Depression linked to reduced temporofrontolimbic coupling

June 6, 2012
Depression linked to reduced temporofrontolimbic coupling

(HealthDay) -- Patients with remitted major depressive disorder (MDD) have reduced guilt-selective temporofrontolimbic coupling between the right superior anterior temporal lobe (ATL) and subgenual cingulate cortex and adjacent septal region (SCSR), a region of interest for biases toward guilt versus indignation, according to a study published online June 4 in the Archives of General Psychiatry.

Sophie Green, Ph.D., from the University of Manchester in the United Kingdom, and colleagues used to investigate whether individuals with MDD exhibit guilt-selective SCSR-ATL decoupling. Participants included 25 patients with remitted MDD and 22 controls with no personal or family history of MDD.

The researchers identified a guilt-selective decrease in ATL-SCSR coupling in patients with MDD, compared with controls. In addition, while controlling for medication status and intensity of , there was decoupling seen with medial frontopolar, right hippocampal, and lateral hypothalamic areas. Lower levels of ATL-SCSR coupling correlated with elevated scores on the 67-item Interpersonal Guilt Questionnaire, a validated measure of overgeneralized self-blame.

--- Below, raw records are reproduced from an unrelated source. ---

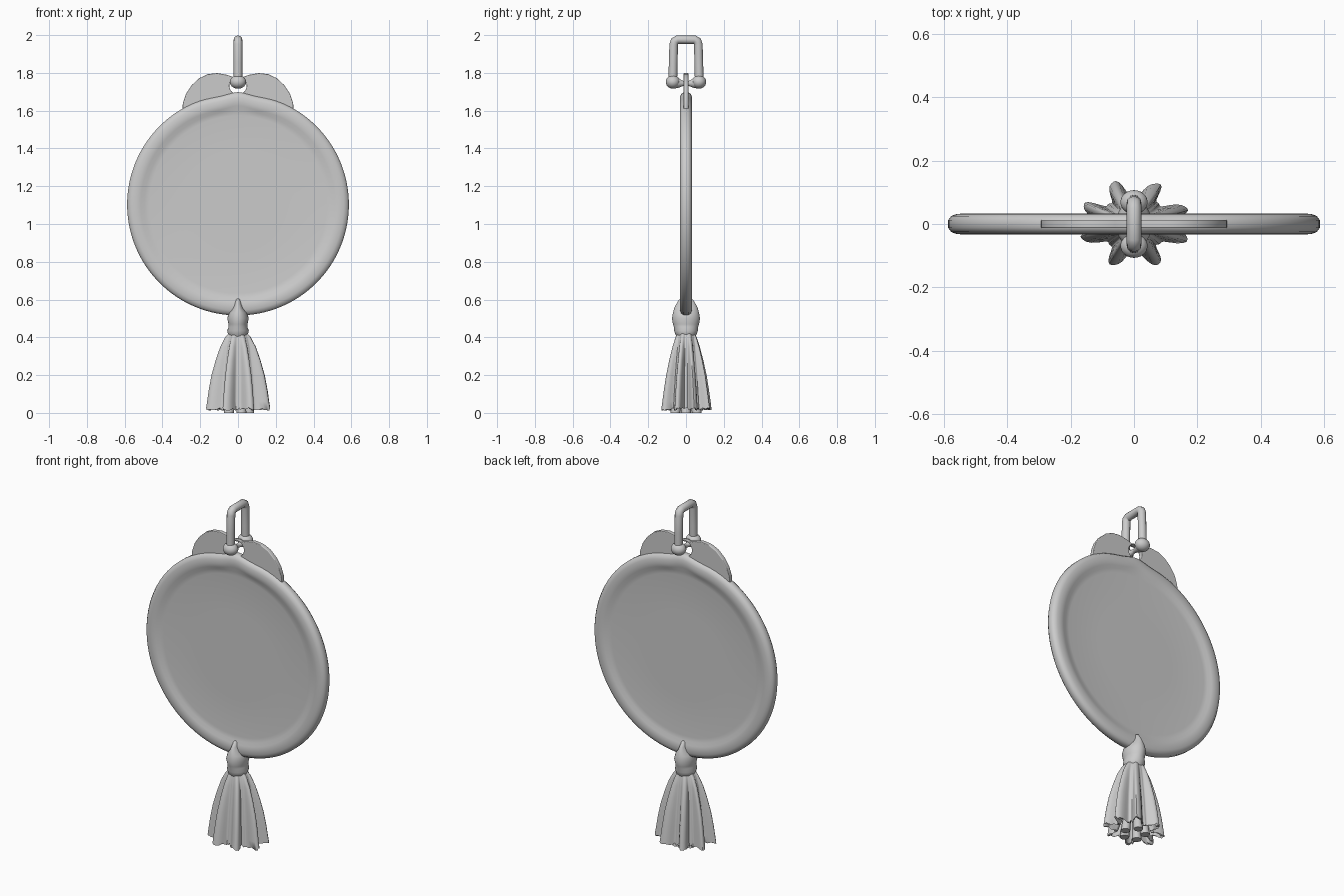
import bpy, bmesh, math, random
from mathutils import Vector

random.seed(4)
if "Cube" in bpy.data.objects:
    bpy.data.objects.remove(bpy.data.objects["Cube"])

grey = bpy.data.materials.new("plain_grey")
grey.use_nodes = True
COLOUR = (0.6, 0.6, 0.6, 1)
grey.diffuse_color = COLOUR
grey.node_tree.nodes["Principled BSDF"].inputs["Base Color"].default_value = COLOUR


def finish(obj, angle=40):
    obj.data.materials.clear()
    obj.data.materials.append(grey)
    bpy.ops.object.select_all(action="DESELECT")
    obj.select_set(True)
    bpy.context.view_layer.objects.active = obj
    bpy.ops.object.shade_smooth_by_angle(angle=math.radians(angle))


def loft(name, rings, angle=40):
    """Skin closed rings of points in order and cap both ends."""
    bm = bmesh.new()
    loops = [[bm.verts.new(p) for p in ring] for ring in rings]
    n = len(loops[0])
    for a, b in zip(loops, loops[1:]):
        for i in range(n):
            j = (i + 1) % n
            bm.faces.new((a[i], a[j], b[j], b[i]))
    for end in (loops[0], loops[-1]):
        centre = bm.verts.new(sum((v.co for v in end), Vector()) / n)
        for i in range(n):
            bm.faces.new((end[i], end[(i + 1) % n], centre))
    bmesh.ops.recalc_face_normals(bm, faces=bm.faces)
    mesh = bpy.data.meshes.new(name)
    bm.to_mesh(mesh)
    bm.free()
    obj = bpy.data.objects.new(name, mesh)
    bpy.context.collection.objects.link(obj)
    finish(obj, angle)
    return obj


def curve_to_mesh(name, curve):
    obj = bpy.data.objects.new(name, curve)
    bpy.context.collection.objects.link(obj)
    bpy.ops.object.select_all(action="DESELECT")
    obj.select_set(True)
    bpy.context.view_layer.objects.active = obj
    bpy.ops.object.convert(target="MESH")
    obj = bpy.context.object
    finish(obj)
    return obj


def circle(n):
    return [2 * math.pi * i / n for i in range(n)]


# Round medallion: recessed panel and raised rim on both sides, slight peak on top
def medallion_ring(r, y):
    pts = []
    for a in circle(128):
        x, z = r * math.cos(a), r * math.sin(a)
        if z > 0 and r > 0.51:
            z += 0.022 * math.exp(-(x / 0.07) ** 2) - 0.014 * math.exp(-(x / 0.15) ** 2)
        pts.append((x, y, 1.103 + z))
    return pts


half = [(0.25, 0.019), (0.47, 0.019), (0.495, 0.022), (0.515, 0.03), (0.535, 0.033),
        (0.56, 0.032), (0.578, 0.025), (0.587, 0.012)]
rings = [medallion_ring(r, -y) for r, y in half]
rings += [medallion_ring(r, y) for r, y in reversed(half)]
loft("medallion", rings)

# Two-lobed hanger plate with a round hole
side = [(0.2, 1.52), (0.295, 1.59), (0.292, 1.64), (0.275, 1.69), (0.245, 1.735),
        (0.205, 1.772), (0.16, 1.793), (0.11, 1.799), (0.06, 1.79), (0.025, 1.778)]
outline = side + [(-x, z) for x, z in reversed(side)]
hole = [(0.046 * math.cos(a), 1.732 + 0.046 * math.sin(a)) for a in circle(24)]
plate = bpy.data.curves.new("hanger_plate", "CURVE")
plate.dimensions = "2D"
plate.fill_mode = "BOTH"
plate.extrude = 0.009
plate.bevel_depth = 0.004
plate.offset = -0.004
for points in (outline, hole):
    spline = plate.splines.new("POLY")
    spline.points.add(len(points) - 1)
    for p, (x, z) in zip(spline.points, points):
        p.co = (x, z, 0, 1)
    spline.use_cyclic_u = True
plate_obj = curve_to_mesh("hanger_plate", plate)
plate_obj.rotation_euler.x = math.pi / 2

# Shackle: rounded bar bent front to back
bow = bpy.data.curves.new("shackle_bow", "CURVE")
bow.dimensions = "3D"
bow.bevel_depth = 0.023
bow.bevel_resolution = 4
arm = [(-0.07, 1.75), (-0.068, 1.85), (-0.065, 1.95), (-0.06, 1.967), (-0.045, 1.976)]
path = arm + [(-y, z) for y, z in reversed(arm)]
spline = bow.splines.new("POLY")
spline.points.add(len(path) - 1)
for p, (y, z) in zip(spline.points, path):
    p.co = (0, y, z, 1)
curve_to_mesh("shackle_bow", bow)

# Shackle ends: a knob each side with a tapering pin through the plate
for s, label in ((-1, "front"), (1, "back")):
    bpy.ops.mesh.primitive_uv_sphere_add(segments=24, ring_count=14, radius=1,
                                         location=(0, s * 0.069, 1.752))
    knob = bpy.context.object
    knob.name = label + "_knob"
    knob.scale = (0.043, 0.038, 0.036)
    finish(knob)
    loft(label + "_pin", [[(r * math.cos(a), s * y, z + r * math.sin(a)) for a in circle(16)]
                          for y, r, z in ((0.07, 0.034, 1.75), (0.04, 0.026, 1.747),
                                          (0.02, 0.015, 1.744), (0, 0.012, 1.744))])

# Tassel head: knot that straddles the bottom of the rim
head = [(0.606, 0.007, 0.022), (0.598, 0.015, 0.038), (0.575, 0.022, 0.052),
        (0.555, 0.029, 0.062), (0.53, 0.048, 0.069), (0.5, 0.057, 0.074),
        (0.47, 0.05, 0.069), (0.455, 0.05, 0.064), (0.435, 0.057, 0.063),
        (0.415, 0.052, 0.056), (0.39, 0.04, 0.04)]
loft("tassel_head", [[(rx * math.cos(a), ry * math.sin(a), z) for a in circle(32)]
                     for z, rx, ry in head])

# Tassel skirt: eight uneven pleats that deepen towards an open, ragged hem
FINS = 8
N = 128
lean = [random.uniform(-0.1, 0.1) for _ in range(FINS)]
size = [random.uniform(0.96, 1.04) for _ in range(FINS)]
ragged = [random.uniform(-0.008, 0.008) for _ in range(N)]


def skirt_ring(z, rx, ry, depth, inner=1.0):
    pts = []
    for i, a in enumerate(circle(N)):
        t = a / (2 * math.pi) * FINS
        k = int(t)
        wave = abs(math.sin(math.pi * t)) ** 3
        ripple = 0.06 * math.sin(a * 24 + 1)
        f = inner * ((1 - depth) + depth * wave * size[k] + ripple * depth)
        b = a + lean[k] * wave * depth * 2
        hem = ragged[i] if z < 0.05 else 0
        pts.append((f * rx * math.cos(b), f * ry * math.sin(b), z + hem))
    return pts


skirt = [(0.43, 0.045, 0.045, 0.05), (0.4, 0.072, 0.06, 0.15), (0.35, 0.1, 0.078, 0.25),
         (0.28, 0.126, 0.098, 0.33), (0.2, 0.15, 0.117, 0.37), (0.12, 0.166, 0.131, 0.39),
         (0.06, 0.175, 0.14, 0.4), (0.02, 0.181, 0.146, 0.4)]
rings = [skirt_ring(*row) for row in skirt]
rings += [skirt_ring(0.022, 0.181, 0.146, 0.4, 0.88),
          skirt_ring(0.1, 0.16, 0.13, 0.4, 0.7), skirt_ring(0.25, 0.12, 0.1, 0.35, 0.5)]
loft("tassel_skirt", rings, 50)

# Tassel core: loose inner strands filling the hem
for i, a in enumerate(circle(5)):
    top, low = 0.02, 0.06
    loft("inner_strand_%d" % (i + 1),
         [[(d * math.cos(a) + r * math.cos(b), d * math.sin(a) + r * math.sin(b), z)
           for b in circle(8)] for z, d, r in ((0.3, top, 0.012), (0.15, 0.04, 0.02),
                                               (0.0, low, 0.026))], 60)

"We demonstrated a guilt-selective decrease in ATL coupling in remitted MDD across a frontolimbic network of the SCSR, medial frontopolar cortex, lateral hypothalamus, and hippocampus," the authors write. "These results shed new light on the pathophysiology of vulnerability to MDD by providing a specific neural mechanism that can account for self-blaming biases long known to be a core and distinctive feature of MDD."

Explore further: Brain scans prove Freud right: Guilt plays key role in depression

More information: Abstract
Full Text

Related Stories

Recommended for you

How we handle objects depends on who owns them

September 27, 2016

From scissors and staplers to car keys and cell phones, we pass objects to other people every day. We often try to pass the objects so that the handle or other useful feature is facing the appropriate direction for the person ...

Dogs ignore bad advice that humans follow

September 27, 2016

Dogs are less likely to follow bad advice than children, according to a new study conducted at the Canine Cognition Center at Yale. In contrast to children, dogs only copy a human's actions if they are absolutely necessary ...

The birth of politics in children—the case of dominance

September 26, 2016

As they grow up, do children become young Robin Hoods? Depending on their age, they do not allocate resources in the same way between dominant and subordinate individuals. Thus a tendency towards egalitarianism develops and ...

0 comments

Please sign in to add a comment. Registration is free, and takes less than a minute. Read more

Click here to reset your password.
Sign in to get notified via email when new comments are made.